━━━━━ GIVEN INFORMATION
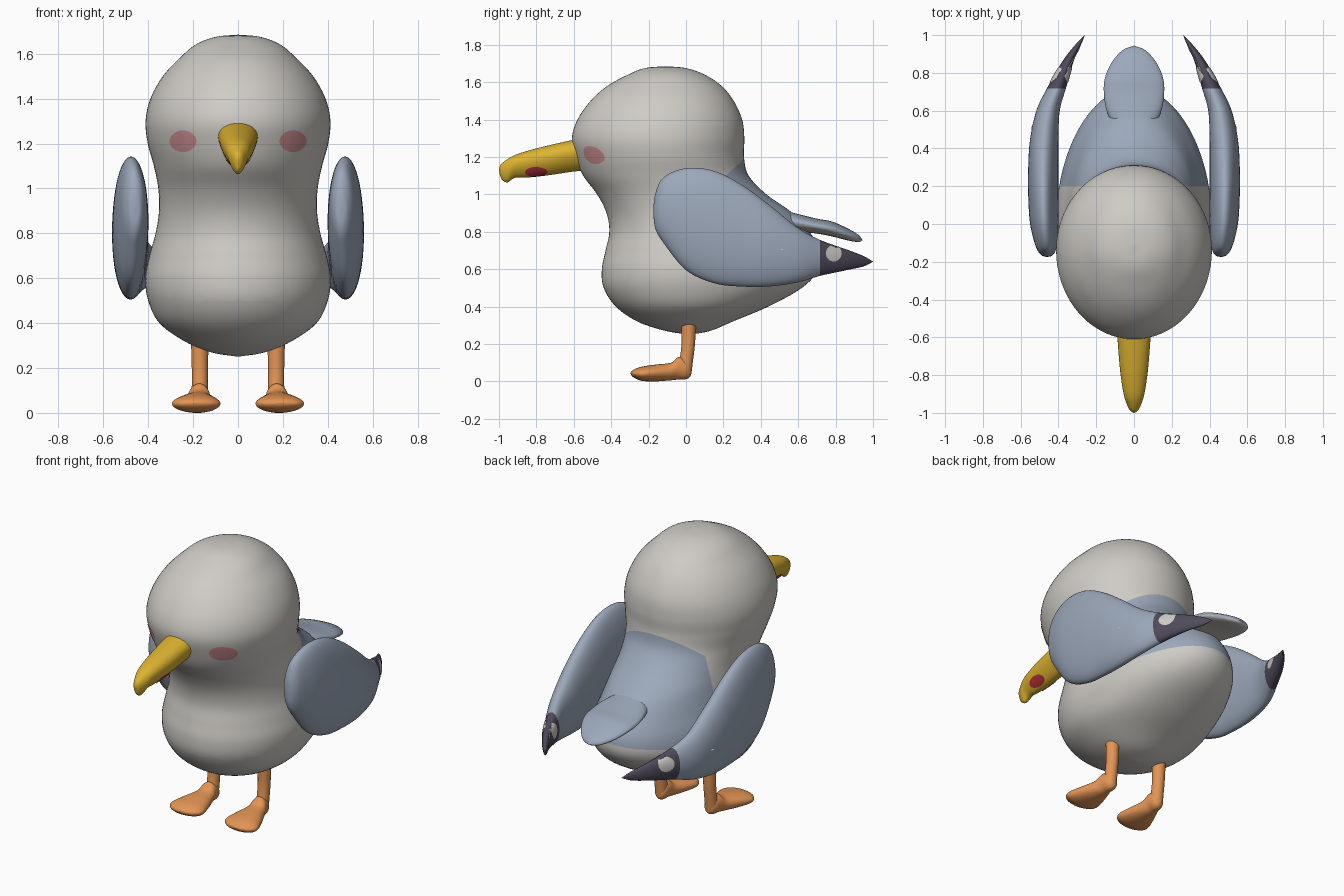
import bpy
import bmesh
import math
from mathutils import Vector
from mathutils.bvhtree import BVHTree

cube = bpy.data.objects.get("Cube")
if cube:
    bpy.data.objects.remove(cube, do_unlink=True)


def material(name, rgb):
    mat = bpy.data.materials.new(name)
    mat.use_nodes = True
    colour = (*rgb, 1.0)
    mat.diffuse_color = colour
    mat.node_tree.nodes["Principled BSDF"].inputs["Base Color"].default_value = colour
    return mat


PALE = material("pale_grey", (0.62, 0.60, 0.56))
BLUE = material("blue_grey", (0.33, 0.39, 0.49))
DARK = material("dark_violet", (0.08, 0.07, 0.105))
YELLOW = material("beak_yellow", (0.72, 0.45, 0.03))
ORANGE = material("leg_orange", (0.77, 0.30, 0.09))
PINK = material("blush_pink", (0.60, 0.27, 0.28))
RED = material("spot_red", (0.46, 0.03, 0.045))


def smooth_rows(rows, steps):
    """Spline through the stations, a few steps between each pair."""
    pts = [Vector(r) for r in rows]
    pts = [2 * pts[0] - pts[1]] + pts + [2 * pts[-1] - pts[-2]]
    out = []
    for a, b, c, d in zip(pts, pts[1:], pts[2:], pts[3:]):
        for i in range(steps):
            t = i / steps
            out.append(b + 0.5 * t * ((c - a) + t * ((2 * a - 5 * b + 4 * c - d)
                                                     + t * (3 * (b - c) + d - a))))
    out.append(pts[-2])
    return out


def loft(name, rows, ring, mats, steps=6, seg=56, cuts=(), rule=None, away=None):
    """Skin rings made by ring(row, cos, sin); planes in cuts sharpen colour borders."""
    bm = bmesh.new()
    angles = [2 * math.pi * k / seg for k in range(seg)]
    loops = [[bm.verts.new(ring(row, math.cos(a), math.sin(a))) for a in angles]
             for row in smooth_rows(rows, steps)]
    for lo, hi in zip(loops, loops[1:]):
        for k in range(seg):
            n = (k + 1) % seg
            bm.faces.new((lo[k], lo[n], hi[n], hi[k]))
    bmesh.ops.remove_doubles(bm, verts=bm.verts[:], dist=0.00005)
    for co, no in cuts:
        geom = bm.verts[:] + bm.edges[:] + bm.faces[:]
        bmesh.ops.bisect_plane(bm, geom=geom, plane_co=co, plane_no=no)
    bmesh.ops.recalc_face_normals(bm, faces=bm.faces[:])
    bm.normal_update()
    if away and sum(f.normal.dot(away) for f in bm.faces) > 0:
        bmesh.ops.reverse_faces(bm, faces=bm.faces[:])
    for f in bm.faces:
        f.smooth = True
        if rule:
            f.material_index = int(rule(f.calc_center_median(), f.normal))
    mesh = bpy.data.meshes.new(name)
    bm.to_mesh(mesh)
    bm.free()
    for mat in mats:
        mesh.materials.append(mat)
    obj = bpy.data.objects.new(name, mesh)
    bpy.context.collection.objects.link(obj)
    return obj


def spot(name, target, origin, direction, ru, rv, mat):
    """Thin oval plate laid on the target's surface along a direction."""
    mesh = target.data
    tree = BVHTree.FromPolygons([v.co for v in mesh.vertices],
                                [p.vertices[:] for p in mesh.polygons])
    origin, d = Vector(origin), Vector(direction).normalized()
    u = d.cross(Vector((0, 0, 1))).normalized()
    v = u.cross(d)

    def ring(row, c, s):
        start = origin + u * (ru * row[0] * c) + v * (rv * row[0] * s)
        hit, normal, _, _ = tree.ray_cast(start, d)
        if hit is None:
            hit, normal, _, _ = tree.find_nearest(start)
        return hit - d * 0.004
    return loft(name, [(0, 0), (1, 0)], ring, [mat], seg=32, away=d)


# Body and head in one skin: z, half width, centre y, front y, back y
body_rows = [
    (1.685, 0, -.11, -.11, -.11), (1.675, .10, -.115, -.22, 0),
    (1.64, .19, -.12, -.31, .10), (1.58, .26, -.125, -.42, .19),
    (1.5, .335, -.13, -.51, .255), (1.4, .39, -.14, -.58, .30),
    (1.3, .412, -.14, -.61, .312), (1.2, .402, -.13, -.59, .31),
    (1.1, .375, -.11, -.55, .335), (1.0, .355, -.08, -.475, .43),
    (.9, .352, -.05, -.425, .57), (.8, .367, -.02, -.41, .66),
    (.7, .395, 0, -.43, .715), (.6, .413, 0, -.45, .71),
    (.5, .40, 0, -.44, .62), (.4, .35, 0, -.375, .44),
    (.32, .24, 0, -.26, .25), (.27, .12, .02, -.11, .13),
    (.25, 0, .02, .02, .02)]


def body_ring(row, c, s):
    z, w, mid, front, back = row
    reach = back - mid if s > 0 else mid - front
    return (w * c, mid + reach * s, z)


# Planes that bound the blue back
back_planes = [(Vector((0, .2, 1)), Vector((0, 1, 0))),
               (Vector((0, 0, .56)), Vector((0, -.15, 1))),
               (Vector((0, 0, .904)), Vector((0, .92, -1)))]
body = loft("body", body_rows, body_ring, [PALE, BLUE], seg=72, cuts=back_planes,
            rule=lambda p, n: all((p - co).dot(no) > 0 for co, no in back_planes))


def flat_ring(row, c, s):
    """Upright oval ring: y, top z, bottom z, half width."""
    y, top, low, w = row
    return (w * c, y, (top + low) / 2 + (top - low) / 2 * s)


# Tail, pale underneath
tail_rows = [(.5, .92, .80, .10), (.6, .895, .80, .145), (.7, .87, .79, .16),
             (.78, .855, .775, .152), (.86, .82, .755, .115),
             (.92, .785, .745, .06), (.945, .755, .755, 0)]
loft("tail", tail_rows, flat_ring, [BLUE, PALE], rule=lambda p, n: n.z < -.5)

# Hooked beak, narrower below
beak_rows = [(-.5, 1.31, 1.13, .088), (-.6, 1.292, 1.122, .085),
             (-.75, 1.258, 1.10, .074), (-.85, 1.232, 1.09, .062),
             (-.915, 1.21, 1.088, .05), (-.955, 1.188, 1.064, .037),
             (-.985, 1.165, 1.08, .022), (-.996, 1.148, 1.108, .01),
             (-1.0, 1.13, 1.13, 0)]


def beak_ring(row, c, s):
    x, y, z = flat_ring(row, c, s)
    return (x * (1 + .25 * s), y, z)


beak = loft("beak", beak_rows, beak_ring, [YELLOW])

# Wing: y, top z, bottom z, centre x, half thickness
wing_rows = [
    (-.175, .91, .91, .46, 0), (-.165, 1.0, .82, .46, .03),
    (-.12, 1.09, .74, .465, .055), (0, 1.14, .595, .475, .075),
    (.15, 1.125, .525, .48, .08), (.3, 1.05, .507, .48, .08),
    (.45, .94, .508, .475, .075), (.6, .82, .53, .455, .062),
    (.72, .755, .565, .41, .05), (.86, .705, .595, .35, .03),
    (.95, .67, .615, .295, .015), (1.0, .64, .64, .26, 0)]
# Leg: z, centre y, radius
leg_rows = [(.34, .015, .04), (.2, .012, .036), (.1, 0, .036), (.04, -.005, .034)]
# Foot: y, top z, bottom z, half width
foot_rows = [(.03, .055, .055, 0), (.022, .09, .025, .025), (0, .12, .012, .04),
             (-.04, .13, .01, .048), (-.08, .10, .006, .06), (-.16, .09, 0, .09),
             (-.23, .08, .002, .108), (-.27, .068, .015, .085),
             (-.29, .055, .03, .045), (-.297, .045, .045, 0)]

for side, label in ((1, "left"), (-1, "right")):
    def wing_ring(row, c, s):
        x, y, z = flat_ring((row[0], row[1], row[2], row[4]), c, s)
        return (side * (row[3] + x), y, z)

    def leg_ring(row, c, s):
        return (side * .17 + row[2] * c, row[1] + row[2] * s, row[0])

    def foot_ring(row, c, s):
        x, y, z = flat_ring(row, c, s)
        return (side * (.17 - .07 * y + x), y, z)

    # Wing with dark tip and a pale spot on each face
    wing = loft(label + "_wing", wing_rows, wing_ring, [BLUE, DARK],
                cuts=[((0, .717, 0), (0, 1, 0))], rule=lambda p, n: p.y > .717)
    spot(label + "_wing_outer_spot", wing, (side * 2, .79, .685), (-side, 0, 0),
         .042, .044, PALE)
    spot(label + "_wing_inner_spot", wing, (0, .79, .685), (side, 0, 0),
         .042, .044, PALE)

    # Leg and webbed foot
    loft(label + "_leg", leg_rows, leg_ring, [ORANGE], seg=32)
    loft(label + "_foot", foot_rows, foot_ring, [ORANGE], seg=32)

    # Blush on the cheek and red mark on the beak
    spot(label + "_cheek", body, (side * .245, -2, 1.21), (0, 1, 0), .06, .048, PINK)
    spot(label + "_beak_mark", beak, (side * .5, -.8, .74), (-side * .77, 0, .64),
         .06, .034, RED)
━━━━━━━━━━
__WHAT YOU HAVE TO DO__.
Every line above that includes "side" counts toward one total; give that total by itself.

__RESPONSE TO THIS EXERCISE__.
8